### PROBLEM DETAILS
Verbatim copy, images excluded: write out each record shown below.

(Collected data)
● ● ● ●
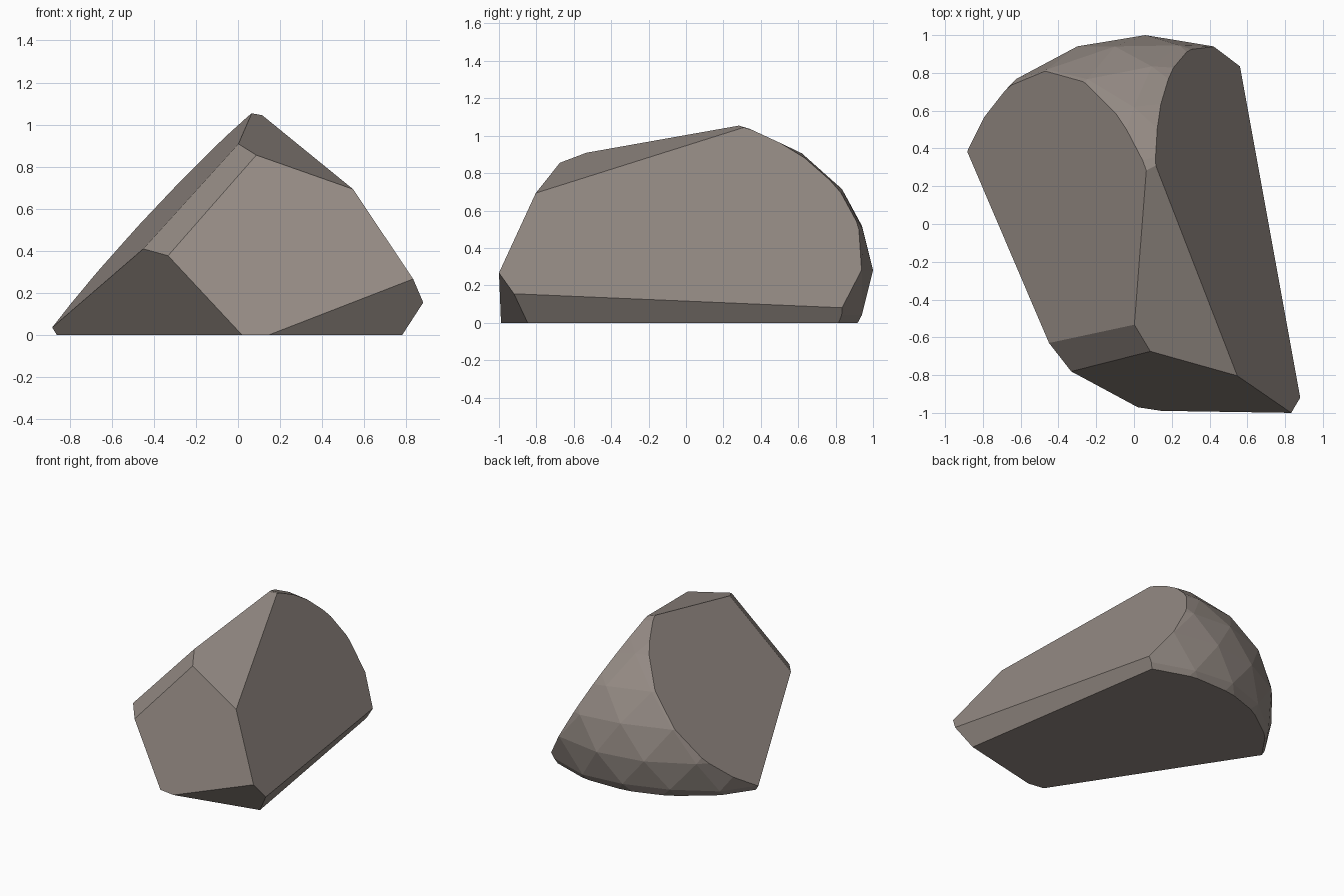
import bpy, bmesh
from mathutils import Matrix, Vector

cube = bpy.data.objects.get("Cube")
if cube:
    bpy.data.objects.remove(cube, do_unlink=True)

# Stone material
stone = bpy.data.materials.new("warm grey stone")
stone.use_nodes = True
colour = (0.29, 0.25, 0.225, 1)
stone.diffuse_color = colour
stone.node_tree.nodes["Principled BSDF"].inputs["Base Color"].default_value = colour

# Faceted ellipsoid that remains visible on the rounded back
bm = bmesh.new()
bmesh.ops.create_icosphere(bm, subdivisions=3, radius=1)
bmesh.ops.transform(bm, verts=bm.verts, matrix=Matrix.Translation((0.06, -0.22, 0.28))
                    @ Matrix.Diagonal((1.165, 1.22, 0.865, 1)))

# Each cleaved face is a plane through three of its corners
cuts = {
    "base": ((0, 0, 0), (1, 0, 0), (0, 1, 0)),
    "right_slope": ((-0.89, 0.40, 0.03), (-0.45, -0.63, 0.41), (0.06, 0.30, 1.05)),
    "left_slope": ((0.11, 0.32, 1.05), (0.88, -0.92, 0.155), (0.56, 0.84, 0.08)),
    "crown": ((0.08, 0.31, 1.055), (0, -0.53, 0.91), (0.56, -0.80, 0.69)),
    "front": ((0.07, -0.67, 0.86), (0.84, -1.0, 0.27), (-0.33, -0.78, 0.38)),
    "front_chamfer": ((0, -0.53, 0.91), (-0.45, -0.63, 0.41), (-0.33, -0.78, 0.38)),
    "right_undercut": ((-0.45, -0.63, 0.41), (-0.89, 0.40, 0.03), (0.02, -0.97, 0)),
    "front_undercut": ((0.14, -0.99, 0), (0.84, -1.0, 0.27), (0.88, -0.92, 0.155)),
    "left_undercut": ((0.88, -0.92, 0.155), (0.56, 0.84, 0.08), (0.78, -0.85, 0)),
}
inside = Vector((0.05, 0, 0.4))


def cleave(a, b, c):
    """Slice off everything beyond the plane and cap the opening."""
    a, b, c = Vector(a), Vector(b), Vector(c)
    normal = (b - a).cross(c - a).normalized()
    if normal.dot(inside - a) > 0:
        normal.negate()
    cut = bmesh.ops.bisect_plane(bm, geom=bm.verts[:] + bm.edges[:] + bm.faces[:],
                                 plane_co=a, plane_no=normal, dist=1e-5, clear_outer=True)
    rim = [e for e in bm.edges if e.is_boundary]
    if rim:
        bmesh.ops.edgeloop_fill(bm, edges=rim)


for corners in cuts.values():
    cleave(*corners)
bmesh.ops.recalc_face_normals(bm, faces=bm.faces)

# Rock object, flat shaded
mesh = bpy.data.meshes.new("rock")
bm.to_mesh(mesh)
bm.free()
mesh.materials.append(stone)
rock = bpy.data.objects.new("rock", mesh)
bpy.context.collection.objects.link(rock)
● ● ● ●
### ANSWER TO THIS TASK
import bpy, bmesh
from mathutils import Matrix, Vector

cube = bpy.data.objects.get("Cube")
if cube:
    bpy.data.objects.remove(cube, do_unlink=True)

# Stone material
stone = bpy.data.materials.new("warm grey stone")
stone.use_nodes = True
colour = (0.29, 0.25, 0.225, 1)
stone.diffuse_color = colour
stone.node_tree.nodes["Principled BSDF"].inputs["Base Color"].default_value = colour

# Faceted ellipsoid that remains visible on the rounded back
bm = bmesh.new()
bmesh.ops.create_icosphere(bm, subdivisions=3, radius=1)
bmesh.ops.transform(bm, verts=bm.verts, matrix=Matrix.Translation((0.06, -0.22, 0.28))
                    @ Matrix.Diagonal((1.165, 1.22, 0.865, 1)))

# Each cleaved face is a plane through three of its corners
cuts = {
    "base": ((0, 0, 0), (1, 0, 0), (0, 1, 0)),
    "right_slope": ((-0.89, 0.40, 0.03), (-0.45, -0.63, 0.41), (0.06, 0.30, 1.05)),
    "left_slope": ((0.11, 0.32, 1.05), (0.88, -0.92, 0.155), (0.56, 0.84, 0.08)),
    "crown": ((0.08, 0.31, 1.055), (0, -0.53, 0.91), (0.56, -0.80, 0.69)),
    "front": ((0.07, -0.67, 0.86), (0.84, -1.0, 0.27), (-0.33, -0.78, 0.38)),
    "front_chamfer": ((0, -0.53, 0.91), (-0.45, -0.63, 0.41), (-0.33, -0.78, 0.38)),
    "right_undercut": ((-0.45, -0.63, 0.41), (-0.89, 0.40, 0.03), (0.02, -0.97, 0)),
    "front_undercut": ((0.14, -0.99, 0), (0.84, -1.0, 0.27), (0.88, -0.92, 0.155)),
    "left_undercut": ((0.88, -0.92, 0.155), (0.56, 0.84, 0.08), (0.78, -0.85, 0)),
}
inside = Vector((0.05, 0, 0.4))


def cleave(a, b, c):
    """Slice off everything beyond the plane and cap the opening."""
    a, b, c = Vector(a), Vector(b), Vector(c)
    normal = (b - a).cross(c - a).normalized()
    if normal.dot(inside - a) > 0:
        normal.negate()
    cut = bmesh.ops.bisect_plane(bm, geom=bm.verts[:] + bm.edges[:] + bm.faces[:],
                                 plane_co=a, plane_no=normal, dist=1e-5, clear_outer=True)
    rim = [e for e in bm.edges if e.is_boundary]
    if rim:
        bmesh.ops.edgeloop_fill(bm, edges=rim)


for corners in cuts.values():
    cleave(*corners)
bmesh.ops.recalc_face_normals(bm, faces=bm.faces)

# Rock object, flat shaded
mesh = bpy.data.meshes.new("rock")
bm.to_mesh(mesh)
bm.free()
mesh.materials.append(stone)
rock = bpy.data.objects.new("rock", mesh)
bpy.context.collection.objects.link(rock)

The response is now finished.